Collected data:
>>>

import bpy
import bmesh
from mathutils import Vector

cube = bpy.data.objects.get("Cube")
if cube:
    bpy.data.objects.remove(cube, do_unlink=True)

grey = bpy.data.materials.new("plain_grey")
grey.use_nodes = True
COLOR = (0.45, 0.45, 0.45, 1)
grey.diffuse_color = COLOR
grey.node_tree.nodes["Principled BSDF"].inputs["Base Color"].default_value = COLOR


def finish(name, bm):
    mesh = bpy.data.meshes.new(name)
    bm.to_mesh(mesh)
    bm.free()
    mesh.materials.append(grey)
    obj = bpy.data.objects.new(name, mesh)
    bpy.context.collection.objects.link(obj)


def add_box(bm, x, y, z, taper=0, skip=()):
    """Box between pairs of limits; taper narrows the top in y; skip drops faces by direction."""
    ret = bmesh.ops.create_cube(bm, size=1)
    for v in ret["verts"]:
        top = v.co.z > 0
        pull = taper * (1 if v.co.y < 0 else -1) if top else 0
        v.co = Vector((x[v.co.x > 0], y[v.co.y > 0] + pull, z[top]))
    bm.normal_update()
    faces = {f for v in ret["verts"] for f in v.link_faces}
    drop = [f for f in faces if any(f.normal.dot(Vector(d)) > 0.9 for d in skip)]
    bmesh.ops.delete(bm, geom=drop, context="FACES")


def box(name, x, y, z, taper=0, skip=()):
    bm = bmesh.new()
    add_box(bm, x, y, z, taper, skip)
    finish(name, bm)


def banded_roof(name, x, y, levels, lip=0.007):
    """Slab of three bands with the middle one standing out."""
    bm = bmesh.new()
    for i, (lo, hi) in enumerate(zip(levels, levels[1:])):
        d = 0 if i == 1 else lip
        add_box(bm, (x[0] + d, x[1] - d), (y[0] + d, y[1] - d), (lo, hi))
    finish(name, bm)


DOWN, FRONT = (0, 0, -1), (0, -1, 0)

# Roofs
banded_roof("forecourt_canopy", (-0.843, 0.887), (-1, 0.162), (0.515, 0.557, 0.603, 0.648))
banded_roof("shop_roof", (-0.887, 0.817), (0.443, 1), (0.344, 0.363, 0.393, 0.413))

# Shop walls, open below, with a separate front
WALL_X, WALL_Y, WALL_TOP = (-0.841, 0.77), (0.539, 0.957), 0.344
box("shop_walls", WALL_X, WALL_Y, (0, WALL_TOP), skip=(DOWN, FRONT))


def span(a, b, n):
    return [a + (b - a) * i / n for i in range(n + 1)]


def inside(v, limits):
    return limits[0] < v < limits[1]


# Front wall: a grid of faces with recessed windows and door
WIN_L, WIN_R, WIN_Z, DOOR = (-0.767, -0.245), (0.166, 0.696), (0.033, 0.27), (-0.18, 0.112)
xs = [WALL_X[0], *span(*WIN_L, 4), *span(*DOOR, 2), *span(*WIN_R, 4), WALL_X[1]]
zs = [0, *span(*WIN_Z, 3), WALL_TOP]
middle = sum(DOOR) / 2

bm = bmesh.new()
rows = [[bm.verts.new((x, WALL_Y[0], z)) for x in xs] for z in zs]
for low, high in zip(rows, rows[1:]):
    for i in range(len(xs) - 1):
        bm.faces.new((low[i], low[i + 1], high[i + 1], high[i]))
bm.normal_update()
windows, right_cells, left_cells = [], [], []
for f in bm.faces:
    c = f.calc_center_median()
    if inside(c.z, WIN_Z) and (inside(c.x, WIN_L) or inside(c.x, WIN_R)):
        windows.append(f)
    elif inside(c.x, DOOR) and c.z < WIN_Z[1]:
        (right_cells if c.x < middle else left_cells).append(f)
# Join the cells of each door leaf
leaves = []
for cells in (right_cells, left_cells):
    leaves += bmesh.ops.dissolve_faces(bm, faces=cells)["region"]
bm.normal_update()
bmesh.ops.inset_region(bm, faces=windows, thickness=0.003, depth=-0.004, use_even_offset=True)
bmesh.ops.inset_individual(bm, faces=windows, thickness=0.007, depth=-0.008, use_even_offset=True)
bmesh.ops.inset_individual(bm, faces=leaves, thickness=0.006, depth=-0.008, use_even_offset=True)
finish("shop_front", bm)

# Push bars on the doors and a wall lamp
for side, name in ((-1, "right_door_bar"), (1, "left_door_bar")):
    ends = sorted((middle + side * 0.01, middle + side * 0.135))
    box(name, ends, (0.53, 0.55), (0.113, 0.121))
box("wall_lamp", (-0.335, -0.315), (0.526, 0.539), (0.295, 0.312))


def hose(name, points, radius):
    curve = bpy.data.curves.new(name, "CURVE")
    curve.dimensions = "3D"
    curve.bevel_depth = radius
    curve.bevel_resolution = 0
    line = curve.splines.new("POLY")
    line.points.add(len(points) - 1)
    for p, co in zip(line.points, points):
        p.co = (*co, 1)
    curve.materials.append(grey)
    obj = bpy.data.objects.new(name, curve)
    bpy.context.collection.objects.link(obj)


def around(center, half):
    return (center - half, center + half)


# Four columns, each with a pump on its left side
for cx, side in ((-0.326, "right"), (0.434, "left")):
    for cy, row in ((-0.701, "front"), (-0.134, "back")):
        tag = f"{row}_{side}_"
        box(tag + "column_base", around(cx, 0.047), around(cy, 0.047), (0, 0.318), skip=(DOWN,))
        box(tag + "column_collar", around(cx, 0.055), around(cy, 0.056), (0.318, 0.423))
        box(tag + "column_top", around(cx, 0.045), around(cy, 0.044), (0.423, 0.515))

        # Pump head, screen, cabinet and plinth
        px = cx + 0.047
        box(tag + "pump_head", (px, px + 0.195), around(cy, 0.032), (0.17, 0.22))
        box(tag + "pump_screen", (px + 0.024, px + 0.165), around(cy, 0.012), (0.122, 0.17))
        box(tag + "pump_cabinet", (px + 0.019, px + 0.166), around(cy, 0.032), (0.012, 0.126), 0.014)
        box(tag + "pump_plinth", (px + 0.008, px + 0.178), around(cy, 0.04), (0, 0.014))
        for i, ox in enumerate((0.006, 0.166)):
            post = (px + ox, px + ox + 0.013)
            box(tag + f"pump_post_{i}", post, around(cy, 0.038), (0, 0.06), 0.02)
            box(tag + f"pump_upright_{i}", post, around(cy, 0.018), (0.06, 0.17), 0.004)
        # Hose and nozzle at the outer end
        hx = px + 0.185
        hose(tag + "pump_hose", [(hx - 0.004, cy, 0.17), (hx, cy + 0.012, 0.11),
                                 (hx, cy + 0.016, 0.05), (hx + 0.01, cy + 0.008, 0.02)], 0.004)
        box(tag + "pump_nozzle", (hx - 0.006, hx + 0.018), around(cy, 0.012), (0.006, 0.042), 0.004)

<<<

**Requirement:** Each line of the entries above that contains "post" is to be copied.

**Output of the exercise:**
            post = (px + ox, px + ox + 0.013)
            box(tag + f"pump_post_{i}", post, around(cy, 0.038), (0, 0.06), 0.02)
            box(tag + f"pump_upright_{i}", post, around(cy, 0.018), (0.06, 0.17), 0.004)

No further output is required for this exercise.